Your goal:
Among the lines below, a stretch begins at the one with "(0.74, 0.74, 0.74))" and ends at the one with "mtx = Matrix.Translation((0, (y0". Repeat that stretch exactly, ends included.

Input:

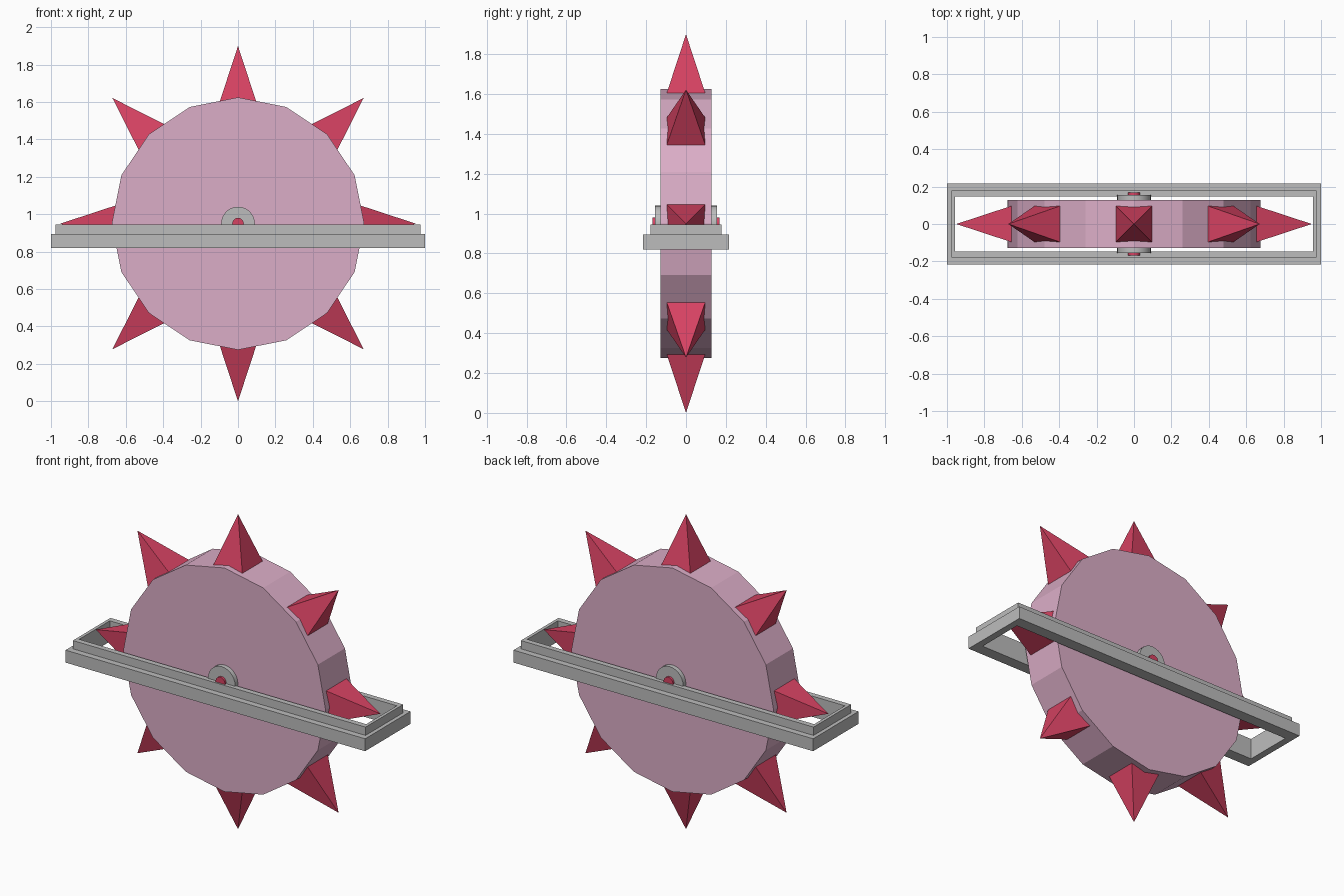
import bpy, bmesh, math
from mathutils import Matrix, Vector

if "Cube" in bpy.data.objects:
    bpy.data.objects.remove(bpy.data.objects["Cube"])

HUB_Z = 0.95


def material(name, srgb):
    m = bpy.data.materials.new(name)
    lin = [((c + 0.055) / 1.055) ** 2.4 for c in srgb]
    m.diffuse_color = (*lin, 1)
    m.use_nodes = True
    m.node_tree.nodes["Principled BSDF"].inputs["Base Color"].default_value = m.diffuse_color
    return m


PINK = material("dusty pink", (0.86, 0.68, 0.78))
RED = material("crimson", (0.84, 0.26, 0.385))
GREY = material("steel grey", (0.74, 0.74, 0.74))


def make(name, bm, mat):
    bmesh.ops.recalc_face_normals(bm, faces=bm.faces)
    me = bpy.data.meshes.new(name)
    bm.to_mesh(me)
    bm.free()
    me.materials.append(mat)
    ob = bpy.data.objects.new(name, me)
    bpy.context.collection.objects.link(ob)
    return ob


def disc(name, radius, y0, y1, sides, mat):
    """Cylinder along y at hub height."""
    bm = bmesh.new()
    mtx = Matrix.Translation((0, (y0 + y1) / 2, HUB_Z)) @ Matrix.Rotation(math.pi / 2, 4, 'X')
    bmesh.ops.create_cone(bm, cap_ends=True, segments=sides, radius1=radius,
                          radius2=radius, depth=y1 - y0, matrix=mtx)
    # start polygon with a corner on the x axis
    return make(name, bm, mat)


def smooth(ob):
    bpy.ops.object.select_all(action='DESELECT')
    bpy.context.view_layer.objects.active = ob
    ob.select_set(True)
    bpy.ops.object.shade_smooth_by_angle(angle=math.radians(35))


# wheel body
disc("wheel", 0.675, -0.129, 0.129, 16, PINK)

# eight square spikes around the rim
BASE, TIP, HALF = 0.645, 0.95, 0.1
for i in range(8):
    bm = bmesh.new()
    mtx = (Matrix.Translation((0, 0, HUB_Z)) @ Matrix.Rotation(i * math.pi / 4, 4, 'Y')
           @ Matrix.Translation((0, 0, (BASE + TIP) / 2)) @ Matrix.Rotation(math.pi / 4, 4, 'Z'))
    bmesh.ops.create_cone(bm, cap_ends=True, segments=4, radius1=HALF * math.sqrt(2),
                          radius2=0, depth=TIP - BASE, matrix=mtx)
    make(f"spike_{i + 1}", bm, RED)

# axle and the two bearing washers
smooth(disc("axle", 0.031, -0.169, 0.169, 20, RED))
for side, y0, y1 in (("front", -0.156, -0.127), ("back", 0.127, 0.156)):
    smooth(disc(f"bearing_{side}", 0.09, y0, y1, 28, GREY))

# stepped rectangular frame: (half x, half y, z) section swept round the four corners
section = [(0.958, 0.146, 0.82), (1.0, 0.216, 0.82), (1.0, 0.216, 0.895),
           (0.977, 0.179, 0.895), (0.977, 0.179, 0.945), (0.958, 0.146, 0.945)]
bm = bmesh.new()
rings = [[bm.verts.new((x * sx, y * sy, z)) for x, y, z in section]
         for sx, sy in ((1, 1), (-1, 1), (-1, -1), (1, -1))]
n = len(section)
for a in range(4):
    r, s = rings[a], rings[(a + 1) % 4]
    for k in range(n):
        bm.faces.new((r[k], s[k], s[(k + 1) % n], r[(k + 1) % n]))
make("frame", bm, GREY)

Response for this exercise:
GREY = material("steel grey", (0.74, 0.74, 0.74))


def make(name, bm, mat):
    bmesh.ops.recalc_face_normals(bm, faces=bm.faces)
    me = bpy.data.meshes.new(name)
    bm.to_mesh(me)
    bm.free()
    me.materials.append(mat)
    ob = bpy.data.objects.new(name, me)
    bpy.context.collection.objects.link(ob)
    return ob


def disc(name, radius, y0, y1, sides, mat):
    """Cylinder along y at hub height."""
    bm = bmesh.new()
    mtx = Matrix.Translation((0, (y0 + y1) / 2, HUB_Z)) @ Matrix.Rotation(math.pi / 2, 4, 'X')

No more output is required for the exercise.